Remember, remember the 5th of November… yes it’s that time of year again!
Whilst many humans enjoy nothing better than a spectacular firework display on a cold November night, for those of you with dogs and cats with firework phobia, the season can appear endless. Some dogs may tremble and pant, others will bark. They may also want to hide in small spaces. Cats are also likely to want to hide away. It is a stressful time of year for our pets, so here are a few tips that may help:
- Try to walk your dog before dusk so they will be relaxed and have been to the toilet before the fireworks start.
- Allow cats to hide away, they may choose spots high up on furniture or want to hide under the bed. Don’t try to get them out of these spaces as they have chosen them because they feel safe.
- Feeding your pets in the late afternoon may also make them feel more relaxed.
- Make sure your cats are in before the fireworks start and leave them indoors overnight, remembering to provide extra litter trays during this period.
- Do not leave your dog alone and make sure they are indoors when the fireworks start.
- Create a safe place or den away from windows and keep the curtains closed. Your dog must be able to access the den at all times. Cover the sides with a blanket or a thick duvet to muffle the noise of the fireworks. Put treats in the den so they associate it with a positive experience.
- For dogs, plug in an Adaptil diffuser, at least two weeks before the firework period.
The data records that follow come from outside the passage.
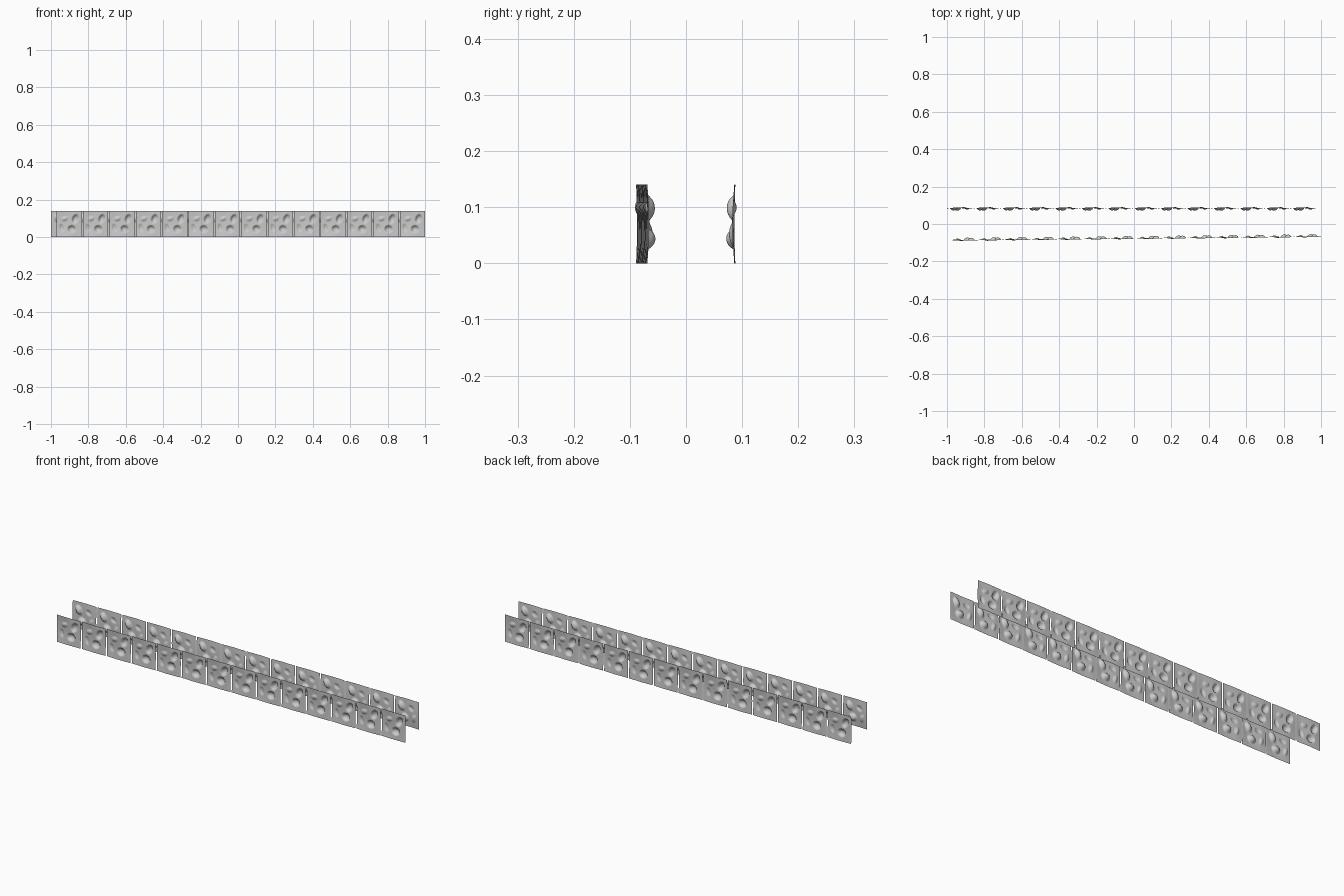
import bpy, bmesh, math

if "Cube" in bpy.data.objects:
    bpy.data.objects.remove(bpy.data.objects["Cube"])

SIZE_X, SIZE_Z = 0.135, 0.14   # one panel
COUNT = 14
PITCH = (1.97 - SIZE_X) / (COUNT - 1)
RES = 34

# dents: centre u, v, radii u, v, tilt (degrees), depth (positive = inward)
DENTS = [
    (0.74, 0.70, 0.12, 0.18, -25, 0.014),
    (0.60, 0.31, 0.16, 0.14, 0, 0.015),
    (0.20, 0.36, 0.08, 0.15, 15, 0.006),
    (0.32, 0.70, 0.13, 0.09, 20, -0.006),
]


def relief(u, v):
    # gentle sheet waviness plus the pressed oval dents
    d = 0.0025 * math.sin(math.pi * v) + 0.002 * math.sin(2 * math.pi * u) * math.sin(math.pi * v)
    d += 0.001 * math.cos(2 * math.pi * u)
    for cu, cv, ru, rv, tilt, depth in DENTS:
        a = math.radians(tilt)
        x, y = u - cu, v - cv
        p = (x * math.cos(a) + y * math.sin(a)) / ru
        q = (-x * math.sin(a) + y * math.cos(a)) / rv
        r2 = p * p + q * q
        if r2 < 1:
            d += depth * (1 - r2) ** 0.75
    return d


def panel_mesh():
    bm = bmesh.new()
    rows = []
    for j in range(RES + 1):
        v = j / RES
        rows.append([bm.verts.new((i / RES * SIZE_X, relief(i / RES, v), v * SIZE_Z))
                     for i in range(RES + 1)])
    for j in range(RES):
        for i in range(RES):
            bm.faces.new((rows[j][i], rows[j][i + 1], rows[j + 1][i + 1], rows[j + 1][i]))
    for f in bm.faces:
        f.smooth = True
    me = bpy.data.meshes.new("dented_panel")
    bm.to_mesh(me)
    bm.free()
    return me


def panel_row(name, mesh, loc, turn, drift):
    ob = bpy.data.objects.new(name, mesh)
    bpy.context.collection.objects.link(ob)
    ob.location = loc
    ob.rotation_euler.z = turn
    arr = ob.modifiers.new("repeat", 'ARRAY')
    arr.count = COUNT
    arr.use_relative_offset = False
    arr.use_constant_offset = True
    arr.constant_offset_displace = (PITCH, drift, 0)
    return ob


panel = panel_mesh()
# front row drifts slightly inward to the right; back row is turned to face away
panel_row("front_panel_row", panel, (-0.97, -0.088, 0), 0, 0.0014)
panel_row("back_panel_row", panel, (0.97, 0.087, 0), math.pi, 0)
This will release a dog appeasing pheromone that will help calm your dog. For cats plug in a Feliway diffuser that will give off appeasing pheromones for cats that will help them feel more secure.
- Try to follow a normal routine and do not act differently.
- Avoid soothing your pets as this will give them a sense that there is something to be worried about and may inadvertently reinforce their anxious behaviour. Do not punish fearful behaviour.
- Try playing moderately loud music to mask the noise.
- Supplements such as Zylkene, which can be prescribed by your vet, may help reduce anxiety.
- Long term desensitisation using a CD with firework sounds may help, it needs to be started a month or two in advance. Initially the CD is played at a low volume and gradually the volume is increased.
Further information see our Firework Advice for Dogs Information Sheet.
Further advice for cats can be seen by downloading the iCatCare poster Halloween Hazards and Fireworks.